SM: (laughs) That is an excerpt from quite an early bio, but the groove and the mood will always be a part of it. Our earlier songs had those sexual connotations because we were these young kids and we wanted to get up in peoples' faces. So, we still like to keep a sense of a kind of social edge to it, but at the same time, we really came to explore different areas of human kind in our song topics. It's always going to be a surprise at what's going to come next.

MR: You were also in the band Goodnight Nurse right?

SM: Yes I was.

MR: Have you parted ways?

SM: Not really. I mean, yeah, I was in their band for a couple of years. They actually were around a lot longer before I joined. We keep in touch as songwriters. The singer of that band is one of the main songwriters for Kids Of 88, and the drummer from that band drums in this band. Yeah, it is a slight fragment of that band from the past in some way. The people are still around and we are still working together.

MR: Maybe it's a bit premature to ask this, but what advice do you have for new artists?

SM: Oh, goodness gracious, I don't know if I feel in the position to offer advice because I'm seeking it out at the moment. I suppose it's always just trying to refresh yourself. Whether it's your perspective on things, you know, if you're jaded about something or upset about what's going on, you always have to be positive. You've always got to kind of refresh what's going on in regards to your skill, you need to keep on working and never settle for anything. You always have to better what's going on. Even with songwriting, it's always try to develop and move. At the end of the day, it's so you don't stand still. It is a developing act, I mean that in every sense of the word.

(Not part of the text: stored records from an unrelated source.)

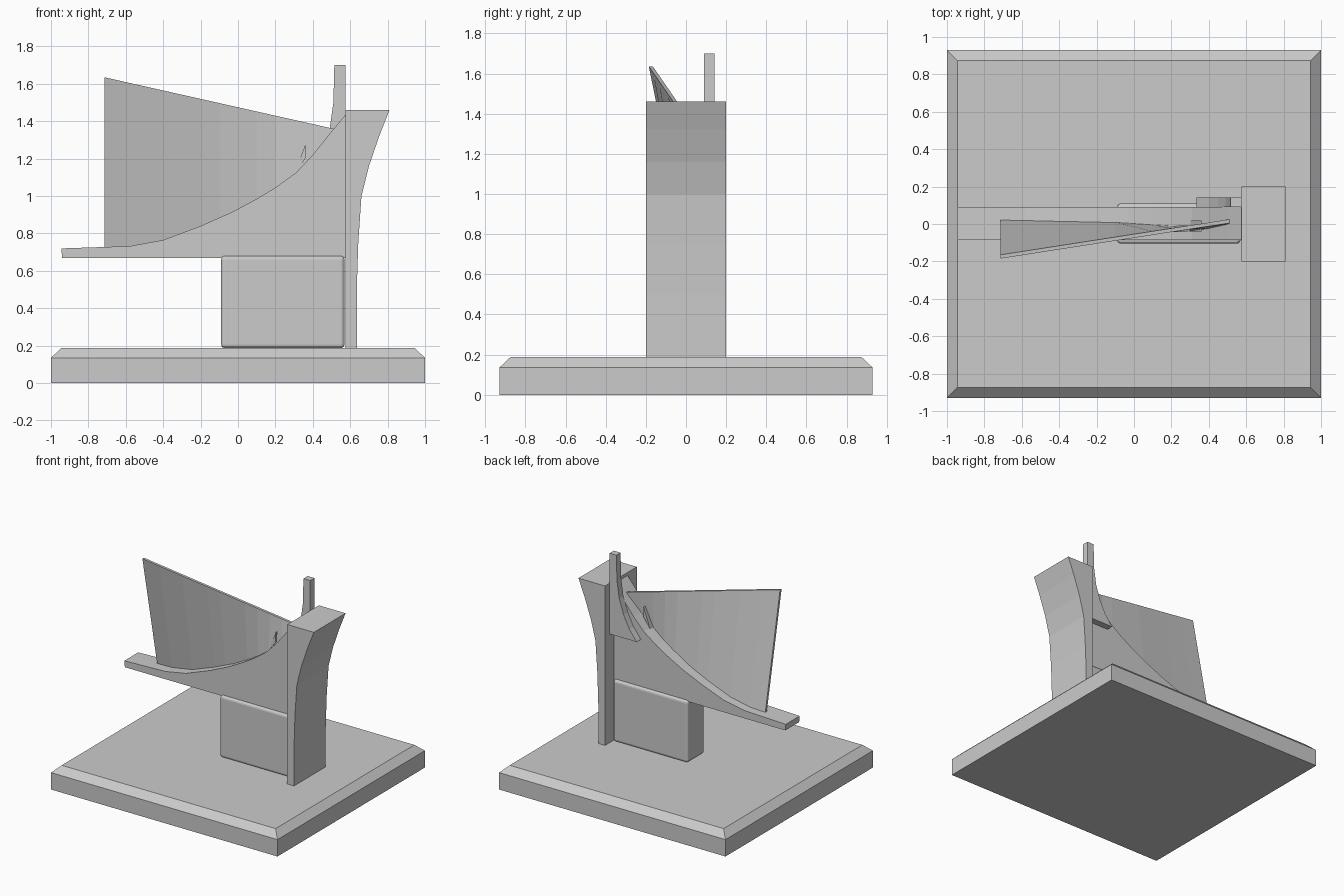
import bpy, bmesh

if "Cube" in bpy.data.objects:
    bpy.data.objects.remove(bpy.data.objects["Cube"])


def mesh_object(name, bm):
    bmesh.ops.recalc_face_normals(bm, faces=bm.faces)
    me = bpy.data.meshes.new(name)
    bm.to_mesh(me)
    bm.free()
    ob = bpy.data.objects.new(name, me)
    bpy.context.collection.objects.link(ob)
    return ob


def extrude_profile(name, pts, y0, y1):
    """Extrude an x-z outline from y0 to y1."""
    bm = bmesh.new()
    face = bm.faces.new([bm.verts.new((x, y0, z)) for x, z in pts])
    res = bmesh.ops.extrude_face_region(bm, geom=[face])
    for v in res["geom"]:
        if isinstance(v, bmesh.types.BMVert):
            v.co.y = y1
    return mesh_object(name, bm)


def loft(name, rings):
    """Join rings of equal length into a capped solid."""
    bm = bmesh.new()
    rows = [[bm.verts.new(p) for p in r] for r in rings]
    n = len(rows[0])
    for a, b in zip(rows, rows[1:]):
        for i in range(n):
            j = (i + 1) % n
            bm.faces.new((a[i], a[j], b[j], b[i]))
    bm.faces.new(rows[0])
    bm.faces.new(rows[-1])
    return mesh_object(name, bm)


def rect(hx, hy, z):
    return [(-hx, -hy, z), (hx, -hy, z), (hx, hy, z), (-hx, hy, z)]


def interp(pts, x):
    for (x0, v0), (x1, v1) in zip(pts, pts[1:]):
        if x <= x1:
            return v0 + (v1 - v0) * (x - x0) / (x1 - x0)
    return pts[-1][1]


# Square plinth with chamfered top edge
loft("plinth", [rect(1, .93, 0), rect(1, .93, .135), rect(.945, .875, .187)])

# Rounded support block under the ramp
block = extrude_profile("support_block",
                        [(-.09, .187), (.57, .187), (.57, .68), (-.09, .68)], -.105, .11)
bev = block.modifiers.new("bevel", "BEVEL")
bev.width = .02
bev.segments = 3

# Rear post flaring outward at the top
extrude_profile("post", [(.575, .187), (.635, .187), (.635, .5), (.643, .75), (.66, 1.0),
                         (.70, 1.16), (.755, 1.32), (.81, 1.46), (.575, 1.46)], -.2, .2)

# Curved ramp
curve = [(-.945, .72), (-.58, .732), (-.4, .765), (-.2, .84), (-.03, .915), (.1, .985),
         (.2, 1.045), (.31, 1.125), (.4, 1.22), (.5, 1.345), (.575, 1.435)]
extrude_profile("ramp", [(-.94, .67)] + curve + [(.575, .67)], -.085, .09)

# Curved prong on the back side
extrude_profile("prong", [(.335, 1.055), (.40, 1.14), (.45, 1.24), (.49, 1.36), (.51, 1.5),
                          (.515, 1.70), (.575, 1.70), (.575, 1.055)], .09, .143)

# Leaning sail: straight top edge, lower edge follows the ramp
foot = [(-.715, .015), (-.1, 0), (.2, -.02), (.3, -.03), (.4, -.015), (.51, .01)]
rings = []
for x in (-.715, -.58, -.4, -.2, -.1, .1, .2, .3, .4, .51):
    t = (x + .715) / 1.225
    yb, zb = interp(foot, x), interp(curve, x) - .02
    yt, zt = -.175 + .19 * t, 1.635 - .275 * t
    h = .01
    rings.append([(x, yb - h, zb), (x, yb + h, zb), (x, yt + h, zt), (x, yt - h, zt)])
loft("sail", rings)

# Small gusset between sail and ramp
loft("sail_gusset", [[(.30, y, 1.115), (.36, y, 1.20), (.362, y, 1.28)] for y in (-.04, .02)])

MR: What does the immediate future hold?

SM: We are going to be going back and writing some new tunes. We will also see how things in the U.S. are going, and that will determine if we go back and how long we are here for. We also want to see if we can still keep Australia cooking and obviously New Zealand.

MR: Where do you want Kids Of 88 to be in about five years?

SM: I don't know. I mean, we would like to achieve quite a bit, whether that's having to be able to run your own U.S. tour or run your own European tour. I think those would be some nice things to achieve. But at the end of the day, I just want to be in a comfortable position where I can work on music full time, and make a living and enjoy it as much as I can.

MR: I wish you and Jordon Arts a lot of luck. Speaking of Jordon, he isn't hanging around there, is he?

SM: (laughs) No, he's not. I think he's lost somewhere in New York trying to get some Wifi to contact his family back home, so you're stuck with me. (laughs)

MR: (laugh) Not at all, this has been fun. I really enjoyed your show, and I agree with Hilton, I think you were one of the most exciting acts that performed at SXSW. Thank you for taking some time to talk with me.

SM: No problem at all, Mike.


1. Just A Little Bit
2. Downtown
3. Sqrl
4. Just A Little Bit - Allen Walker 1997 remix
5. Just A Little Bit - Tony Senghore remix

(transcribed by Theo Shier)

This Blogger's Books and Other Items from...